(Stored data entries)
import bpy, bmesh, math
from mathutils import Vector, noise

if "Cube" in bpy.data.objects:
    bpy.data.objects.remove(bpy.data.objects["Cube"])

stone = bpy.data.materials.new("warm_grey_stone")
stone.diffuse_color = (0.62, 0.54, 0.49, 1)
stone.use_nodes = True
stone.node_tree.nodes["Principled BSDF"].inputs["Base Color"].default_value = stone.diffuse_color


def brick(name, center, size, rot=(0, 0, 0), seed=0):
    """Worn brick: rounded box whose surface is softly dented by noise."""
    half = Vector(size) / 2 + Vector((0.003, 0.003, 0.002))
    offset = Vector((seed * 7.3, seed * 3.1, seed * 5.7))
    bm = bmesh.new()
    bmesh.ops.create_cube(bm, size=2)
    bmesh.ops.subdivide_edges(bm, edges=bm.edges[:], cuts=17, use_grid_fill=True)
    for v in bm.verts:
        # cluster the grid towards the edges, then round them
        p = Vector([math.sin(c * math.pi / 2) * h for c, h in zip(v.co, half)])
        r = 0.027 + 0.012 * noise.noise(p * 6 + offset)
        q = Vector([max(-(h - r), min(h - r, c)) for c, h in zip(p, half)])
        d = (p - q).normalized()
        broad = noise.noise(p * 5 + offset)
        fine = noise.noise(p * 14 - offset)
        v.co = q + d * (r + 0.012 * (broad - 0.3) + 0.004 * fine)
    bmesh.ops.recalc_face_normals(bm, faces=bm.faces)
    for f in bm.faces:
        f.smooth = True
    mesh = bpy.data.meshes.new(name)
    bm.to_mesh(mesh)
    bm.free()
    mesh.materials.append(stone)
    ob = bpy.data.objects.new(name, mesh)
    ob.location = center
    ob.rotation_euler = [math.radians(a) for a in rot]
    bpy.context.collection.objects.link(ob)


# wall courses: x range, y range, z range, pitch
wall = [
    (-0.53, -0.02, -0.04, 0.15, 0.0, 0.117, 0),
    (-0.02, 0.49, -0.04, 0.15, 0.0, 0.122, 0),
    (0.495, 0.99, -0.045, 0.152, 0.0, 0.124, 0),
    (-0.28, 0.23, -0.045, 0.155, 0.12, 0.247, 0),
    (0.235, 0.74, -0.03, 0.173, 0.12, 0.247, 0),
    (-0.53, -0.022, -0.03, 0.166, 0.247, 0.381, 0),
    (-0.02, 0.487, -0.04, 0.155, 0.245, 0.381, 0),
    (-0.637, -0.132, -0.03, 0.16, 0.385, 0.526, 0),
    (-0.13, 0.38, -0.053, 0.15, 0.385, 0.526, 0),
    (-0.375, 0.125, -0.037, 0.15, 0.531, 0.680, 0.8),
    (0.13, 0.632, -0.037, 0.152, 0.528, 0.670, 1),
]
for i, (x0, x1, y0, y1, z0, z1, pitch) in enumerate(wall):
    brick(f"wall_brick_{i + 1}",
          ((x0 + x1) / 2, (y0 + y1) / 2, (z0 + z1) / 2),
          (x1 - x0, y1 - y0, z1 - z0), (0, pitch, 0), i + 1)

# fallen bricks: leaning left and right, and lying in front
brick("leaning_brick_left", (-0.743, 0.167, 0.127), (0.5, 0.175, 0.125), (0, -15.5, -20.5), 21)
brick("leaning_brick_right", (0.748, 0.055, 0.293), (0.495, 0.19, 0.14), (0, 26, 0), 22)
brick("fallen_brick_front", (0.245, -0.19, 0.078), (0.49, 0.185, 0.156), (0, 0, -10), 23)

### BRIEF
Exact reproduction is required. Give the lines of the data from its first line through the line containing "stone.use_nodes = True", and no others.

### ANSWER SPACE
import bpy, bmesh, math
from mathutils import Vector, noise

if "Cube" in bpy.data.objects:
    bpy.data.objects.remove(bpy.data.objects["Cube"])

stone = bpy.data.materials.new("warm_grey_stone")
stone.diffuse_color = (0.62, 0.54, 0.49, 1)
stone.use_nodes = True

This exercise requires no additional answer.